The move, which means that the Greek central bank will have to provide its banks with tens of billions of euros of additional emergency liquidity in the coming weeks, was a response to what many in Frankfurt saw as the Greek government’s abandoning of its aid-for-reform program.
The action was unexpected and fueled a drop of 1.3 percent in the euro EUR=, while the U.S. dollar index .DXY extended its gains and jumped 0.9 percent, nearly erasing its biggest one-day fall since October 2013 in Tuesday's session.
In an indication of how Greek equities might trade on Thursday morning, the Global X FTSE Greece (GREK.P) exchange-traded fund dropped 10 percent in the last half-hour of the New York trading session.
“I would imagine tomorrow Greek bonds sell off hard, and the Greek stock market gets hit hard, especially the banks,” said Marc Chandler, chief currency strategist at Brown Brothers Harriman in New York.
The news contributed to a decline in U.S. equities toward the end of the trading day, though Wall Street was also affected by losses in energy prices. U.S. crude futures CLc1, which had risen almost 20 percent over the previous four sessions, fell 8.4 percent. Brent crude LCOc1 fell 5.9 percent.

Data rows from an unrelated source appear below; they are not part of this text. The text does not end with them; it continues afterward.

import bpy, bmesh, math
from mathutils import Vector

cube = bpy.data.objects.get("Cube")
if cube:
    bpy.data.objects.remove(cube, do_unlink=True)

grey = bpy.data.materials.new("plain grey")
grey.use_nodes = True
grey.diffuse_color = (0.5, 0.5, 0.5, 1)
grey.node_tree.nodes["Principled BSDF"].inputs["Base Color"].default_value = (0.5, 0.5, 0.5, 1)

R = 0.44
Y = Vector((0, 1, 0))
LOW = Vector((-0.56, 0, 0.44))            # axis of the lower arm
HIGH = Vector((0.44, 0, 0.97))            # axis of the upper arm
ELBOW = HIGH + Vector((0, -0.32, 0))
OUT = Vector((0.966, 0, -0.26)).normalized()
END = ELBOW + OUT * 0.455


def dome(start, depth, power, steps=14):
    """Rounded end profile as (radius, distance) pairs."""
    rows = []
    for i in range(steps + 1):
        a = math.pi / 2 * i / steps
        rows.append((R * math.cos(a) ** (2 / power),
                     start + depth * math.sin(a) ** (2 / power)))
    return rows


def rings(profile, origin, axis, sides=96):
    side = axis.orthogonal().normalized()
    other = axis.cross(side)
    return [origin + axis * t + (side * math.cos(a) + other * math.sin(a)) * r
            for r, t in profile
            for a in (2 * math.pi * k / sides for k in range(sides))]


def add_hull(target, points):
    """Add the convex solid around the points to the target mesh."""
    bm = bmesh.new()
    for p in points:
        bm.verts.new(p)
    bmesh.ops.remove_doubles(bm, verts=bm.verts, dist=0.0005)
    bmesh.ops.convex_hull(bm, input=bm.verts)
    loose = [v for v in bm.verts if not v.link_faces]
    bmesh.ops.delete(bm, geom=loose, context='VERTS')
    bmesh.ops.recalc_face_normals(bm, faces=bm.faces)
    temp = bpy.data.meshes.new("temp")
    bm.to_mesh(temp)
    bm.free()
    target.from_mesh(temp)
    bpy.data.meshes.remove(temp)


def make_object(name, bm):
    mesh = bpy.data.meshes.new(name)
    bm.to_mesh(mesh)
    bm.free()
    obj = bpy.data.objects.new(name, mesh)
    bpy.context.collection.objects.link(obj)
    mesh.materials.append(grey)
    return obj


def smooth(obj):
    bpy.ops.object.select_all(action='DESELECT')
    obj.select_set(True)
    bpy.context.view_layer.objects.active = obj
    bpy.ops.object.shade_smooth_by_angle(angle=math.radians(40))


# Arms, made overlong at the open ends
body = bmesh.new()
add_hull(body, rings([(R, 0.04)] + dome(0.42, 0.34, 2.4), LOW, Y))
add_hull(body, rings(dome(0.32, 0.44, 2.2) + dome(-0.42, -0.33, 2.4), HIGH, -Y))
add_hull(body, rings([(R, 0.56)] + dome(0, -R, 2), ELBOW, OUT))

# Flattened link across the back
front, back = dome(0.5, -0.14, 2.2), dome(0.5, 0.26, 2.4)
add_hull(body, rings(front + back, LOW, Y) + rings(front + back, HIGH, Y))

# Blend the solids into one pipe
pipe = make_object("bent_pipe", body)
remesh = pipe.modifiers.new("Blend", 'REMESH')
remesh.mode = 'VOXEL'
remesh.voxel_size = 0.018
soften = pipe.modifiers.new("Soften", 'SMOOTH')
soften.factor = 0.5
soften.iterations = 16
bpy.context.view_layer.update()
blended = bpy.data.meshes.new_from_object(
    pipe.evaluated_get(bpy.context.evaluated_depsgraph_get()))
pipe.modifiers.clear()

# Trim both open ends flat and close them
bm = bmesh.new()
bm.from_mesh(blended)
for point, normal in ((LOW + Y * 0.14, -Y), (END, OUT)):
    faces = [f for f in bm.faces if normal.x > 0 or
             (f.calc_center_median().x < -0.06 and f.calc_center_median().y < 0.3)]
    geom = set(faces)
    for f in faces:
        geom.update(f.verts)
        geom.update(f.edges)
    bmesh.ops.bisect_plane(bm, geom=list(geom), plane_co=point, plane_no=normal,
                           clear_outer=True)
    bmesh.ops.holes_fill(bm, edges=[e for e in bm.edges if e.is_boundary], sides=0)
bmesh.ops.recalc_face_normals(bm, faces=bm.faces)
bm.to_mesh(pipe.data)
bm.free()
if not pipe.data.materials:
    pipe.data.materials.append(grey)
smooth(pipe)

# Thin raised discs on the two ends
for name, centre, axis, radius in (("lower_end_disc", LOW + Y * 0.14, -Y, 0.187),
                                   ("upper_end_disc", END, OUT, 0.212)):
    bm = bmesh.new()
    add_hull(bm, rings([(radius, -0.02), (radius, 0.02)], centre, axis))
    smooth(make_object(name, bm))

The benchmark 10-year U.S. Treasury note US10YT=RR rose 3/32 in price, putting the yield at 1.7675 percent, but before the Greece news the yield was at 1.81 percent.
“I think this is a real act of vengeance by the ECB and the EU and I think it’s a shame,” said Mark Grant, managing director at Southwest Securities in Fort Lauderdale, Florida. “You saw the stock market, which had been up over 100 as soon as this hit the wires, drop down to a slight positive; Bonds go from being down a point to up a point.”

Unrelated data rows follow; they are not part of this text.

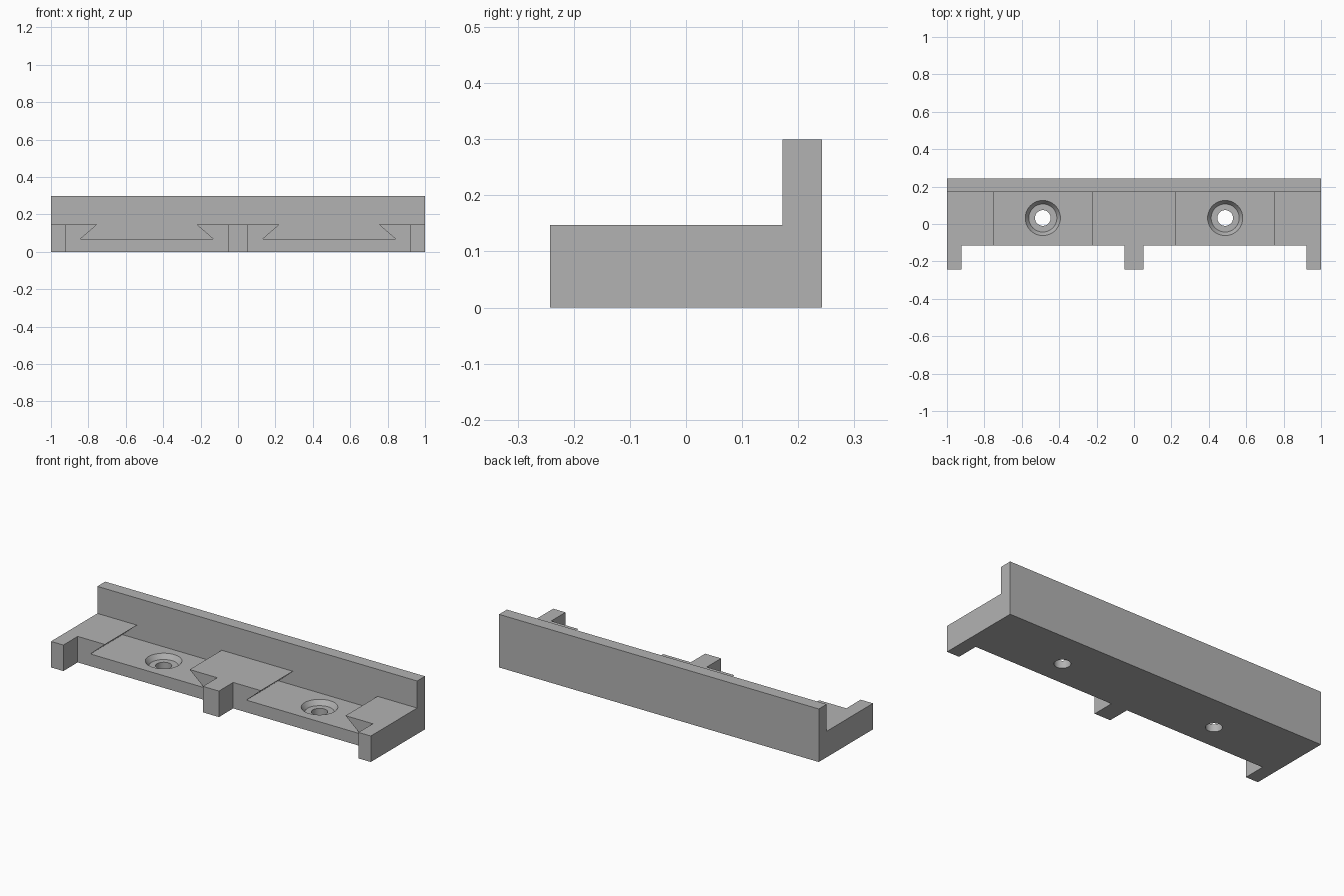
import bpy
import bmesh
from mathutils import Matrix

# Overall sizes
DEPTH = 0.242         # half of the front-to-back size
WALL_Y = 0.172        # front face of the rear wall
FRONT_Y = -0.114      # front face of the base between the tabs
BASE_Z, WALL_Z = 0.147, 0.3
SLOT_X, SLOT_Z = 0.4875, 0.069
HOLE_Y = 0.032

cube = bpy.data.objects.get("Cube")
if cube:
    bpy.data.objects.remove(cube, do_unlink=True)

grey = bpy.data.materials.new("plain grey")
grey.use_nodes = True
colour = (0.45, 0.45, 0.45, 1)
grey.diffuse_color = colour
grey.node_tree.nodes["Principled BSDF"].inputs["Base Color"].default_value = colour


def make_object(name, bm):
    bmesh.ops.recalc_face_normals(bm, faces=bm.faces)
    mesh = bpy.data.meshes.new(name)
    bm.to_mesh(mesh)
    bm.free()
    mesh.materials.append(grey)
    obj = bpy.data.objects.new(name, mesh)
    bpy.context.collection.objects.link(obj)
    return obj


def prism(name, points, sweep):
    """Extrude a closed outline along a vector."""
    bm = bmesh.new()
    face = bm.faces.new([bm.verts.new(p) for p in points])
    result = bmesh.ops.extrude_face_region(bm, geom=[face], use_keep_orig=True)
    verts = [v for v in result["geom"] if isinstance(v, bmesh.types.BMVert)]
    bmesh.ops.translate(bm, verts=verts, vec=sweep)
    return make_object(name, bm)


def cone(name, x, z0, z1, r0, r1):
    bm = bmesh.new()
    bmesh.ops.create_cone(bm, cap_ends=True, segments=48, radius1=r0, radius2=r1,
                          depth=z1 - z0, matrix=Matrix.Translation((x, HOLE_Y, (z0 + z1) / 2)))
    return make_object(name, bm)


# Bracket block with three front tabs
half = [(0.05, -DEPTH), (0.05, FRONT_Y), (0.923, FRONT_Y),
        (0.923, -DEPTH), (1, -DEPTH), (1, DEPTH)]
plan = half + [(-x, y) for x, y in reversed(half)]
bracket = prism("slotted_wall_bracket", [(x, y, 0) for x, y in plan], (0, 0, WALL_Z))

# Space in front of the rear wall
cutters = [prism("front_space_cutter",
                 [(-1.2, -1, BASE_Z), (1.2, -1, BASE_Z), (1.2, WALL_Y, BASE_Z), (-1.2, WALL_Y, BASE_Z)],
                 (0, 0, 1))]

# Dovetail slots and countersunk screw holes
for side in (-1, 1):
    x = side * SLOT_X
    right = [(0.355, SLOT_Z), (0.265, BASE_Z), (0.265, 0.2)]
    outline = right + [(-u, z) for u, z in reversed(right)]
    cutters += [
        prism("dovetail_cutter", [(x + u, -0.5, z) for u, z in outline], (0, 0.5 + WALL_Y, 0)),
        cone("countersink_cutter", x, 0.042, 0.096, 0.075, 0.113),
        cone("screw_hole_cutter", x, -0.1, 0.1, 0.042, 0.042),
    ]

for cutter in cutters:
    cutter.hide_render = True
    mod = bracket.modifiers.new(cutter.name, "BOOLEAN")
    mod.operation = "DIFFERENCE"
    mod.solver = "EXACT"
    mod.object = cutter

bpy.context.view_layer.objects.active = bracket
bracket.select_set(True)
for mod in list(bracket.modifiers):
    bpy.ops.object.modifier_apply(modifier=mod.name)
for cutter in cutters:
    bpy.data.objects.remove(cutter, do_unlink=True)

bpy.ops.object.shade_smooth_by_angle()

“It’s just the reaction of the American markets, and when people begin to think about this tomorrow (in Europe), they’re going to get hit as well.”

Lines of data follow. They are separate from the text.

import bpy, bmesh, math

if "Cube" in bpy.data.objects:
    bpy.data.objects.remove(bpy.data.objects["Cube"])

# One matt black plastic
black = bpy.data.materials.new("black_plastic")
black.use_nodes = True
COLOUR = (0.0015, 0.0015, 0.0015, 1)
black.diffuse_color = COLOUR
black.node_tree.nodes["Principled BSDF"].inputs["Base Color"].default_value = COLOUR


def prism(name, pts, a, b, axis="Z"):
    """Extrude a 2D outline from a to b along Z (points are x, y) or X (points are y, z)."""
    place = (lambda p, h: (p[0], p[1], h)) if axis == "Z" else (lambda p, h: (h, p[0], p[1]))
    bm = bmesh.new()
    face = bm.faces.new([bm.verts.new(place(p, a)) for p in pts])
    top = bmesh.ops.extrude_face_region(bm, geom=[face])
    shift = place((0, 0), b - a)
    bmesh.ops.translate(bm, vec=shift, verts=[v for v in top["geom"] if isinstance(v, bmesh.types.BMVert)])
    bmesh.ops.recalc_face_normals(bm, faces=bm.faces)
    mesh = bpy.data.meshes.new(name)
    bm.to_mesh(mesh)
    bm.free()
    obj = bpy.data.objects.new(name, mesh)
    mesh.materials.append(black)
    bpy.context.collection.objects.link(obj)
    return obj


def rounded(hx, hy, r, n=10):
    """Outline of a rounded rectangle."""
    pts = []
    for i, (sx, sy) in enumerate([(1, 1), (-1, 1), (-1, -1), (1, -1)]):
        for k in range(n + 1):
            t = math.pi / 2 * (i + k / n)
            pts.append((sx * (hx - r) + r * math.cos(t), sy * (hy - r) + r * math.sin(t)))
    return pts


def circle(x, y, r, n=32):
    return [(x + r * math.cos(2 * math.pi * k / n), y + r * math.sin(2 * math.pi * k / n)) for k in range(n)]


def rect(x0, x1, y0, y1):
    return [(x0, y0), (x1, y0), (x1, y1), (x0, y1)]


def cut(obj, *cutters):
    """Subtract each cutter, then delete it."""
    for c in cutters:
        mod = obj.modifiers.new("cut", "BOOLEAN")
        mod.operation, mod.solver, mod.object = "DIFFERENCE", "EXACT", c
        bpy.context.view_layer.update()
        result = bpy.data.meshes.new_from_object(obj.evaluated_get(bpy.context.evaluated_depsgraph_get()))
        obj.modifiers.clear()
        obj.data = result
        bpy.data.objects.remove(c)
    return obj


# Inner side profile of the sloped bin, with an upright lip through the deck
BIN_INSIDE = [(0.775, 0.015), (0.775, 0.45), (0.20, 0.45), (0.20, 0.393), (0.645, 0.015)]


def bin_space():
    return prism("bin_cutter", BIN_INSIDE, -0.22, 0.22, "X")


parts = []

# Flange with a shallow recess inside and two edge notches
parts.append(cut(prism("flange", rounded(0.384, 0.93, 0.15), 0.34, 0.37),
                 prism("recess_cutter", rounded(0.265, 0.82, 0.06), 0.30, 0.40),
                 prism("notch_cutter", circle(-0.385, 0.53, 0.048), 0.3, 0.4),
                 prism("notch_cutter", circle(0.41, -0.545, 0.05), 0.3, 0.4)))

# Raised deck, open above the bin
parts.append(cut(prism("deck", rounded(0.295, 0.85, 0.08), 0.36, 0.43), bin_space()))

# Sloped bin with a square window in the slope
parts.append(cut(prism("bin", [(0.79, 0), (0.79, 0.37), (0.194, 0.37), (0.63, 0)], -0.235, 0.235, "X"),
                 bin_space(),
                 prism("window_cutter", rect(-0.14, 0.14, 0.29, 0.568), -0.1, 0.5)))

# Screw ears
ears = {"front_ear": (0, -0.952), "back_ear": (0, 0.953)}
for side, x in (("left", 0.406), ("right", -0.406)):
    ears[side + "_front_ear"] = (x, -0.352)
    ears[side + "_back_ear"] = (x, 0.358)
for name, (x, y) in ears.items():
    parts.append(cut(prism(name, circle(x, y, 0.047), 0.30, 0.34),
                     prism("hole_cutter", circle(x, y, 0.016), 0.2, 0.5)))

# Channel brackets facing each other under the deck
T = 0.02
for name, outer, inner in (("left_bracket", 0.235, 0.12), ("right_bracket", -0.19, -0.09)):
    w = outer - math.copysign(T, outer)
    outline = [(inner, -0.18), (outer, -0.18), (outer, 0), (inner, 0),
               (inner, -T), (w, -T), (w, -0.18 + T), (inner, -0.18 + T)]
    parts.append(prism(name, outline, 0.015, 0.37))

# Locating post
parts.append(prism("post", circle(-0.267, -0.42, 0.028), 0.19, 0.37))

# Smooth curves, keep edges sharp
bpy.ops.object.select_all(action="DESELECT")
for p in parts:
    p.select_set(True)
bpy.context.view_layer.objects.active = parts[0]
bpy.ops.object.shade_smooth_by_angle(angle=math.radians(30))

The Dow Jones industrial average .DJI rose 6.62 points, or 0.04 percent, to close at 17,673.02, the S&P 500 .SPX lost 8.52 points, or 0.42 percent, to 2,041.51, and the Nasdaq Composite .IXIC dropped 11.04 points, or 0.23 percent, to 4,716.70.
The Dow was supported by Walt Disney Co (DIS.N), which jumped 7.6 percent a day after reporting results, while a decline in biotechnology shares dragged on the Nasdaq, led by Gilead Sciences (GILD.O), which slumped 8.2 percent a day after the drugmaker reported steeper-than-expected discounts on its hepatitis C drugs to health insurers and other group payers.
Shares in Europe .FTEU3, which closed prior to the ECB's announcement, ended up 0.6 percent. A measure of world stock markets .MIWD00000PUS was up 1.3 percent.
The U.S. Labor Department is due to release its jobs report for January on Friday.
In precious metals trading, gold XAU= rose 0.3 percent while silver XAG= was up 0.4 percent. Copper CMCU3 rose 0.3 percent after surging 3.5 percent on Tuesday in the biggest one-day move since May 2013.
Additional reporting by Chuck Mikolajczak, Caroline Valetkevitch and Richard Leong; Editing by Leslie Adler, Dan Grebler and Andrew Hay